◆ Material for this exercise
----
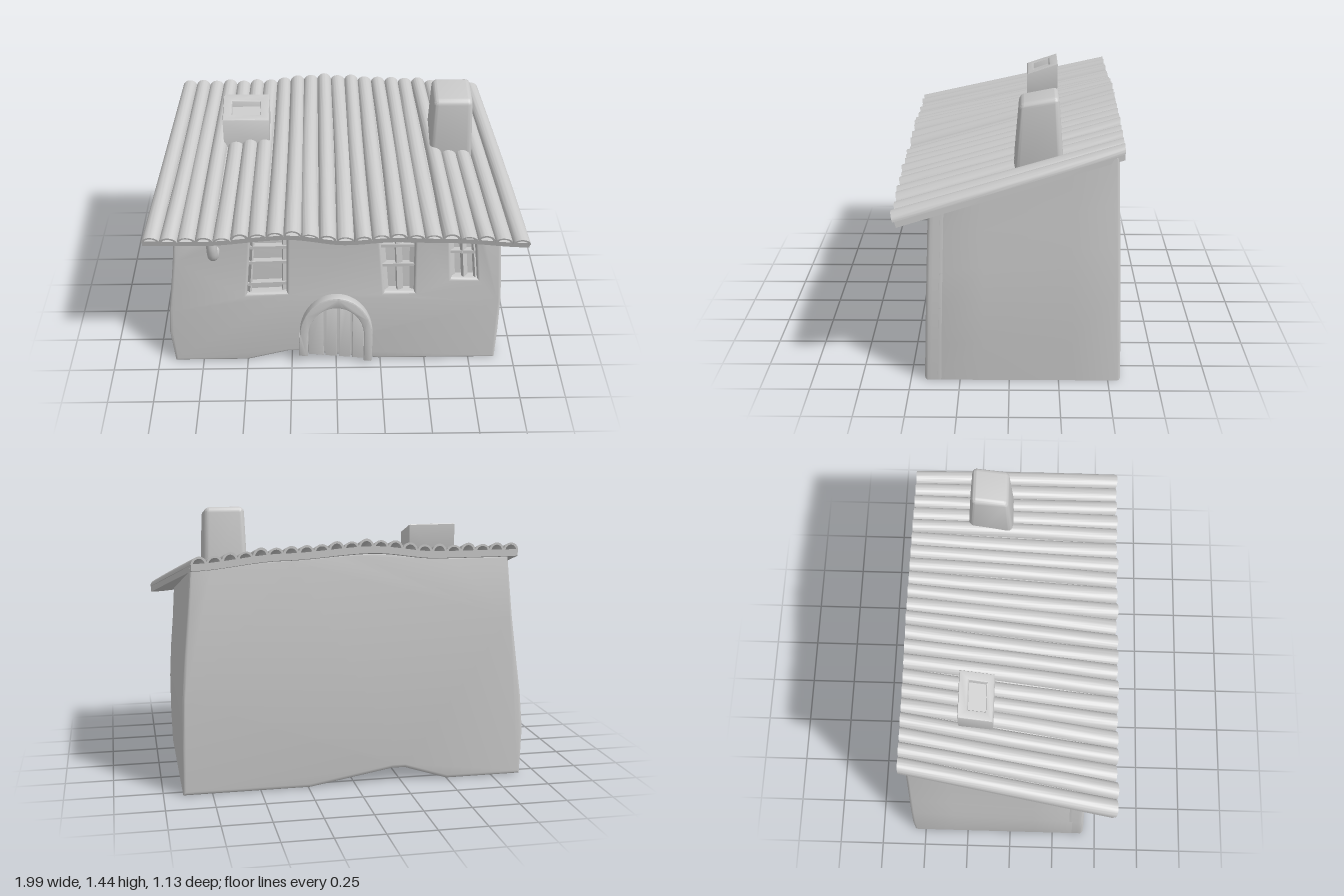
import * as THREE from 'three';
import { toCreasedNormals } from 'three/addons/utils/BufferGeometryUtils.js';
import { RoundedBoxGeometry } from 'three/addons/geometries/RoundedBoxGeometry.js';

const clay = new THREE.MeshStandardMaterial({ color: 0xc8c8c8 });
clay.name = 'grey clay';
const { lerp } = THREE.MathUtils;

// Move every vertex by a rule, then restore soft normals with sharp edges.
function warp(geo, rule, crease = 0.6) {
  const p = geo.attributes.position;
  for (let i = 0; i < p.count; i++) p.setXYZ(i, ...rule(p.getX(i), p.getY(i), p.getZ(i)));
  return toCreasedNormals(geo, crease);
}

function add(parent, name, geo) {
  const mesh = new THREE.Mesh(geo, clay);
  mesh.name = name;
  parent.add(mesh);
  return mesh;
}

// Smooth height curve through a few [x, y] points.
function wave(points) {
  return (x) => {
    let i = 0;
    while (i < points.length - 2 && x > points[i + 1][0]) i++;
    const [a, b] = [points[i], points[i + 1]];
    return lerp(a[1], b[1], THREE.MathUtils.smoothstep(x, a[0], b[0]));
  };
}
const eaves = wave([[-1, 0.908], [-0.7, 0.903], [-0.25, 0.938], [0.05, 0.9], [0.3, 0.917], [0.6, 0.907], [1, 0.875]]);
const ridge = wave([[-1, 1.19], [-0.5, 1.19], [-0.08, 1.225], [0.45, 1.2], [1, 1.16]]);
const roofUnder = (u, t) => lerp(eaves(u), ridge(u), t);

// u runs across the roof, t from front to back, h is the height above its underside.
function roofPoint(u, t, h) {
  return [u * lerp(0.995, 0.845, t) - 0.015 * t, roofUnder(u, t) + h, lerp(0.535, -0.555, t) + 0.28 * h * (1 - t)];
}

const wallZ = (y) => 0.43 - 0.035 * y / 0.92;

// Window openings: corners from top left clockwise, mullions and glazing bars as fractions.
const windows = [
  { corners: [[-0.45, 0.87], [-0.26, 0.87], [-0.27, 0.48], [-0.485, 0.47]], across: [0.25, 0.5, 0.86], up: [] },
  { corners: [[0.23, 0.87], [0.415, 0.87], [0.425, 0.475], [0.265, 0.475]], across: [0.24, 0.56], up: [0.52] },
  { corners: [[0.6, 0.87], [0.73, 0.87], [0.765, 0.56], [0.625, 0.565]], across: [0.45], up: [0.52] },
];

// One depth slice of the house, leaning and rising towards the back.
function houseSlice(t0, t1, holes) {
  const b = 0.016;
  const outline = [[-0.91, 0], [-0.5, 0], [-0.27, 0.06], [-0.2, 0.06], [0.24, 0], [0.9, 0], [0.905, 0.2], [0.905, 0.4],
    [0.895, 0.58], [0.88, 0.75]];
  for (let i = 0; i <= 16; i++) {
    const x = lerp(0.868, -0.848, i / 16);
    outline.push([x, roofUnder(x, 0.13) + 0.015]);
  }
  outline.push([-0.872, 0.7], [-0.895, 0.52], [-0.917, 0.36], [-0.928, 0.2]);
  const shape = new THREE.Shape(outline.map((p) => new THREE.Vector2(...p)));
  for (const hole of holes) shape.holes.push(new THREE.Path(hole.map((p) => new THREE.Vector2(...p))));
  const geo = new THREE.ExtrudeGeometry(shape, {
    depth: t1 - t0 - 2 * b, steps: 4, bevelThickness: b, bevelSize: b, bevelOffset: -b, bevelSegments: 3,
  });
  return warp(geo, (x, y, z) => {
    const t = t1 - (z + b);
    const rise = (roofUnder(x, 0.975) + 0.015) / (roofUnder(x, 0.13) + 0.015) - 1;
    return [x * (1 - 0.035 * t * y / 0.92), y * (1 + rise * t), lerp(wallZ(y), -0.565 + 0.035 * y / 0.92, t)];
  });
}

// Straight glazing bar between two points on the wall.
function bar(parent, a, b, width) {
  const [p, q] = [a, b].map(([x, y]) => new THREE.Vector3(x, y, wallZ(y) - 0.034));
  const dir = q.clone().sub(p);
  const mesh = add(parent, 'glazingBar', new THREE.BoxGeometry(width, dir.length(), 0.035));
  mesh.position.copy(p).add(q).multiplyScalar(0.5);
  mesh.quaternion.setFromUnitVectors(new THREE.Vector3(0, 1, 0), dir.normalize());
}

// Extrude a flat shape out of the leaning front wall.
function onWall(shape, depth, bevel) {
  const geo = new THREE.ExtrudeGeometry(shape, {
    depth, bevelThickness: bevel, bevelSize: bevel, bevelOffset: -bevel, bevelSegments: 2, curveSegments: 24,
  });
  return warp(geo, (x, y, z) => [x, y, z + wallZ(y) - 0.012]);
}

function makeDoor() {
  const door = new THREE.Group();
  door.name = 'door';
  const sill = (x) => 0.04 - 0.11 * x;
  const arch = new THREE.Shape();
  arch.moveTo(-0.21, sill(-0.21));
  arch.lineTo(-0.205, 0.2);
  arch.absellipse(0, 0.2, 0.203, 0.27, Math.PI, 0, true);
  arch.lineTo(0.2, sill(0.2));
  arch.lineTo(0.155, sill(0.155));
  arch.absellipse(0, 0.2, 0.155, 0.2, 0, Math.PI, false);
  arch.lineTo(-0.16, sill(-0.16));
  add(door, 'doorArch', onWall(arch, 0.046, 0.009));
  // planks cut to the curve of the arch
  const seams = [-0.16, -0.065, 0.01, 0.085, 0.16];
  for (let i = 0; i < seams.length - 1; i++) {
    const [a, b] = [seams[i] + 0.005, seams[i + 1] - 0.005];
    const plank = [[a, sill(a)], [b, sill(b)]];
    for (let k = 0; k <= 6; k++) {
      const x = lerp(b, a, k / 6);
      plank.push([x, 0.205 + 0.2 * Math.sqrt(Math.max(0, 1 - (x / 0.16) ** 2))]);
    }
    add(door, 'doorPlank', onWall(new THREE.Shape(plank.map((p) => new THREE.Vector2(...p))), 0.028, 0.003));
  }
  return door;
}

function makeRoof() {
  const roof = new THREE.Group();
  roof.name = 'roof';
  add(roof, 'roofSlab', warp(new THREE.BoxGeometry(2, 1, 1, 48, 1, 6),
    (x, y, z) => roofPoint(x, 0.5 - z, (y + 0.5) * 0.035)));
  // half-round tiles running from eaves to ridge
  const section = new THREE.Shape();
  section.absarc(0, 0, 1, 0, Math.PI, false);
  section.absarc(0, 0, 0.72, Math.PI, 0, true);
  const count = 22;
  for (let i = 0; i < count; i++) {
    const center = -1 + (2 * i + 1) / count;
    const height = 0.04 + 0.005 * Math.sin(i * 2.7);
    const start = 0.004 * Math.sin(i * 4.1) - 0.004;
    const bend = 0.006 * Math.sin(i * 1.9);
    const geo = new THREE.ExtrudeGeometry(section, { depth: 1, steps: 8, bevelEnabled: false, curveSegments: 10 });
    add(roof, 'roofTile', warp(geo, (a, b, z) => {
      const t = lerp(1, start, z);
      const u = center + a * 0.047 + bend * Math.sin(t * Math.PI);
      const base = roofPoint(center, t, 0.03);
      const side = roofPoint(u, t, 0.03 + b * height);
      return [side[0], lerp(side[1], base[1] + b * height, 0.3), side[2]];
    }));
  }
  return roof;
}

function makeVent() {
  const vent = new THREE.Group();
  vent.name = 'roofVent';
  const rect = (T, x0, x1, y0, y1) =>
    new T([[x0, y0], [x1, y0], [x1, y1], [x0, y1]].map((p) => new THREE.Vector2(...p)));
  const topY = (z) => 1.275 - (z + 0.09) * 0.34;
  const collar = rect(THREE.Shape, -0.605, -0.355, 0.09, 0.265);
  collar.holes.push(rect(THREE.Path, -0.557, -0.403, 0.127, 0.216));
  const geo = new THREE.ExtrudeGeometry(collar, {
    depth: 0.98, bevelThickness: 0.02, bevelSize: 0.008, bevelOffset: -0.008, bevelSegments: 2,
  });
  add(vent, 'ventCollar', warp(geo, (x, y, z) => [x, lerp(1.06, topY(-y), z), -y]));
  add(vent, 'ventFloor', warp(new THREE.BoxGeometry(0.18, 0.1, 0.12),
    (x, y, z) => [x - 0.48, y + topY(z - 0.175) - 0.085, z - 0.175]));
  return vent;
}

export function createModel() {
  const house = new THREE.Group();
  house.name = 'cottage';

  // walls: solid core, with a pierced front skin that forms the window recesses
  add(house, 'walls', houseSlice(0.05, 1, []));
  add(house, 'frontWall', houseSlice(0, 0.1, windows.map((w) => w.corners)));

  for (const { corners: [tl, tr, br, bl], across, up } of windows) {
    const frame = new THREE.Group();
    frame.name = 'window';
    const mix = (a, b, f) => [lerp(a[0], b[0], f), lerp(a[1], b[1], f)];
    for (const f of across) bar(frame, mix(tl, bl, f), mix(tr, br, f), 0.018);
    for (const f of up) bar(frame, mix(tl, tr, f), mix(bl, br, f), 0.018);
    for (const f of [0.03, 0.97]) bar(frame, mix(tl, tr, f), mix(bl, br, f), 0.014);
    house.add(frame);
  }

  house.add(makeDoor(), makeRoof(), makeVent());

  // tapered chimney with a slanted top
  add(house, 'chimney', warp(new RoundedBoxGeometry(0.225, 0.44, 0.24, 4, 0.03), (x, y, z) => {
    const s = (y + 0.22) / 0.44;
    return [0.63 + x * (1.06 - 0.14 * s), 1 + s * (0.425 - 0.16 * z), -0.143 + z * (1.08 - 0.28 * s)];
  }, 0.8));

  // drain pipe curling from the eaves into the wall
  const path = new THREE.CatmullRomCurve3([[0.93, 0.507], [0.86, 0.507], [0.81, 0.492], [0.779, 0.455], [0.77, 0.38]]
    .map(([y, z]) => new THREE.Vector3(-0.645, y, z)));
  add(house, 'drainPipe', new THREE.TubeGeometry(path, 24, 0.028, 14));

  return house;
}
----
◆ What to work on
Exactly one number is wanted in reply: the count of lines above that hold the string "push".

◆ Task answer
5